(which is a different equation), a negative is applied to a. Then I simplified the equation
by multiplying.

y = ax2 + bx + c

--------------Complete the square----------------

------------------Completed the square---------------


-------------------Reflect the Quadratic-------------

-------------------Reflected the Quadratic-------------



Now to be able to compare these complex roots to the real roots that we started
with, plug the coefficients of the equation above into the quadratic formula.


Because we are adding and subtracting from it is unnecessary to write the
negative in the second denominator.


Since we know that we the roots are complex, we can show that by extracting a
negative out of the radical.

Complex Roots of the Flipped Quadratic

Real Roots of the Quadratic We Started With

Notice that the real roots and the complex roots of different quadratic equations
yielded very similar answers. They are actually the same except for the i in the complex

The next step is to use figure out how to use these similarities to find the complex
roots graphically. First, let’s review how to graph the complex number plane. Horizontal
movement on the graph denotes the real part of the complex number, while vertical
movement represents the imaginary part of the complex number. (See Figure 5)

Figure 5

Now, working in three-space, imagine that these complex coordinate plane is the
“floor”. It is represented by the (i, x) coordinate plane in Figure 6.

Figure 6

If we now use the (x,y) coordinate plane to draw a quadratic with complex roots
we could get something that looks like Figure 7. Notice the quadratic does not cross the

Figure 7

We currently can not see the complex roots graphically. But if we flip the
quadratic horizontally over the vertex, from the proof about we should get roots that
differ only by a number i. In order to graphically see the complex roots we need to rotate
the reflected image 90 degrees to place the quadratic into the complex number plane.

Figure 8

Notice that the two points indicated can be found by starting at x units in
the real direction and i units in both the positive and negative direction. We are
then able to graphically see the complex roots of a quadratic equation.

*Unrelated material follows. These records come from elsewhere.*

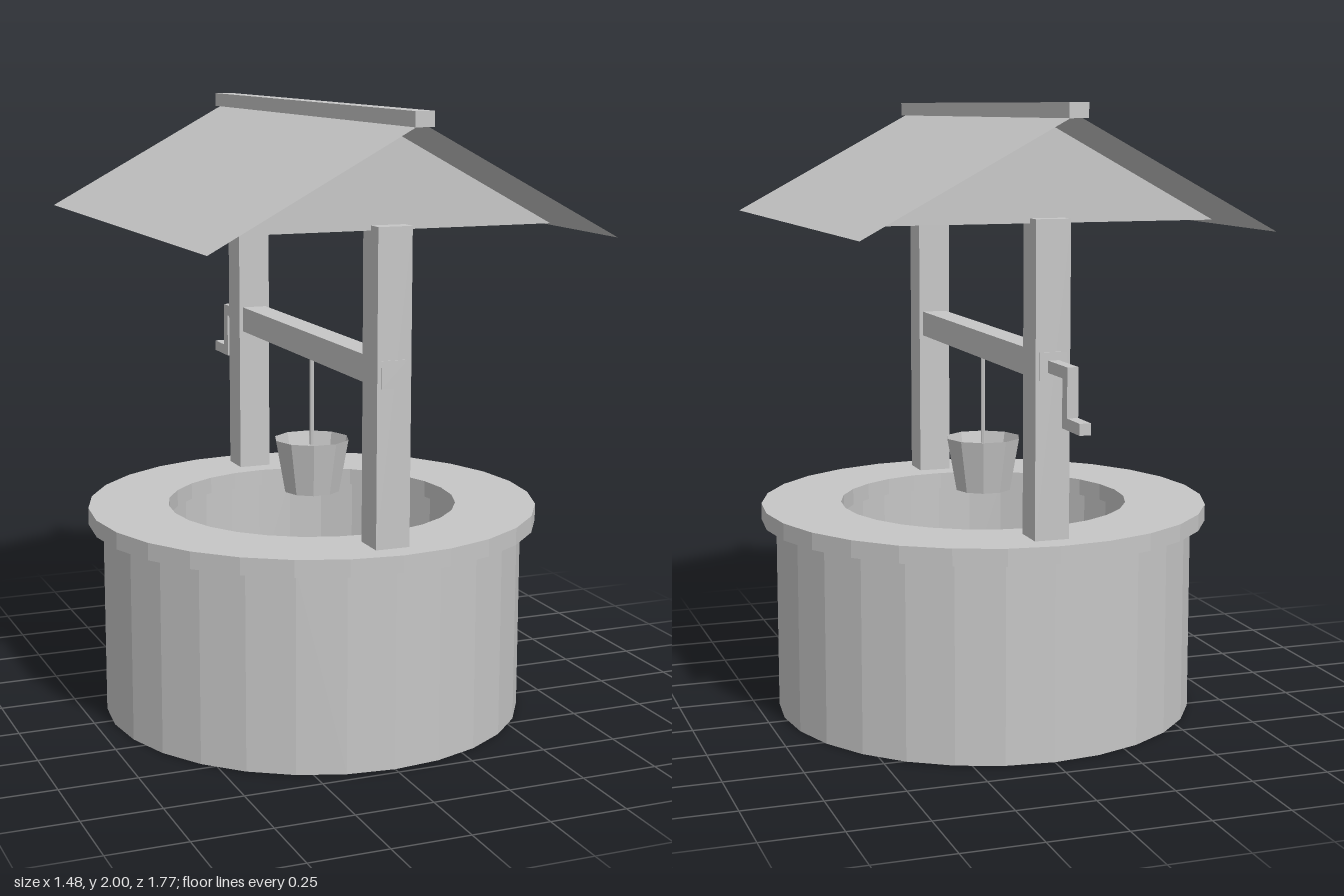
import * as THREE from 'three';

export function createModel() {
  const model = new THREE.Group();
  model.name = 'well';

  const grey = new THREE.MeshStandardMaterial({ color: 0xc6c6c6, flatShading: true, side: THREE.DoubleSide });
  grey.name = 'plain grey';

  const CENTRE_Z = 0.035; // axis of the round base

  function add(name, geometry, parent = model) {
    const mesh = new THREE.Mesh(geometry, grey);
    mesh.name = name;
    parent.add(mesh);
    return mesh;
  }

  // box given by its ranges in y and z, centred on x = 0
  function beam(name, width, y0, y1, z0, z1, parent) {
    const mesh = add(name, new THREE.BoxGeometry(width, y1 - y0, z1 - z0), parent);
    mesh.position.set(0, (y0 + y1) / 2, (z0 + z1) / 2);
    return mesh;
  }

  // turned shape from [radius, height] pairs, about the base axis
  function turned(name, profile, sides, start = 0) {
    const points = profile.map(([r, y]) => new THREE.Vector2(r, y));
    const mesh = add(name, new THREE.LatheGeometry(points, sides, start));
    mesh.position.z = CENTRE_Z;
    return mesh;
  }

  // round base: open outer wall, inner shaft with a floor, rim on top
  turned('outerWall', [[0.69, 0], [0.69, 0.64]], 28);
  turned('innerShaft', [[0, 0.28], [0.5, 0.28], [0.5, 0.64]], 28);
  turned('rim', [[0.475, 0.635], [0.738, 0.635], [0.738, 0.69], [0.475, 0.69], [0.475, 0.635]], 28);

  // posts and the gable board set in the middle of each
  const gable = new THREE.Shape([
    new THREE.Vector2(-0.54, 1.645),
    new THREE.Vector2(0.54, 1.645),
    new THREE.Vector2(0, 1.94),
  ]);
  for (const [end, z] of [['front', 0.637], ['back', -0.565]]) {
    beam(end + 'Post', 0.11, 0.69, 1.66, z - 0.055, z + 0.055);
    add(end + 'Gable', new THREE.ShapeGeometry(gable)).position.z = z;
  }

  // roof: two thin sloping sheets under a ridge beam
  const rise = 0.345, run = 0.64;
  for (const [side, s] of [['left', 1], ['right', -1]]) {
    const sheet = new THREE.PlaneGeometry(Math.hypot(rise, run), 1.67);
    sheet.rotateX(-Math.PI / 2);
    sheet.rotateZ(-s * Math.atan2(rise, run));
    add(side + 'RoofSheet', sheet).position.set(s * run / 2, 1.62 + rise / 2, 0.035);
  }
  beam('ridgeBeam', 0.06, 1.955, 2, -0.82, 0.885);

  // winding axle and crank
  beam('axle', 0.085, 1.18, 1.265, -0.625, 0.695);
  const crank = new THREE.Group();
  crank.name = 'crank';
  model.add(crank);
  beam('crankShaft', 0.035, 1.203, 1.24, -0.745, -0.62, crank);
  beam('crankArm', 0.035, 1.055, 1.24, -0.785, -0.745, crank);
  beam('crankHandle', 0.035, 1.055, 1.09, -0.885, -0.785, crank);

  // rope and open bucket
  const rope = add('rope', new THREE.CylinderGeometry(0.007, 0.007, 0.32, 6));
  rope.position.set(0, 1.04, CENTRE_Z);
  turned('bucket', [[0, 0.725], [0.093, 0.725], [0.125, 0.9]], 10, Math.PI / 2);

  return model;
}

Weeks, Audrey. Connecting Complex Roots to a Parabola’s Graph. June 20, 2007.
Vest, Floyd. The College Mathematics Journal, Vol. 16, No. 4. (Sep., 1985), pp. 257-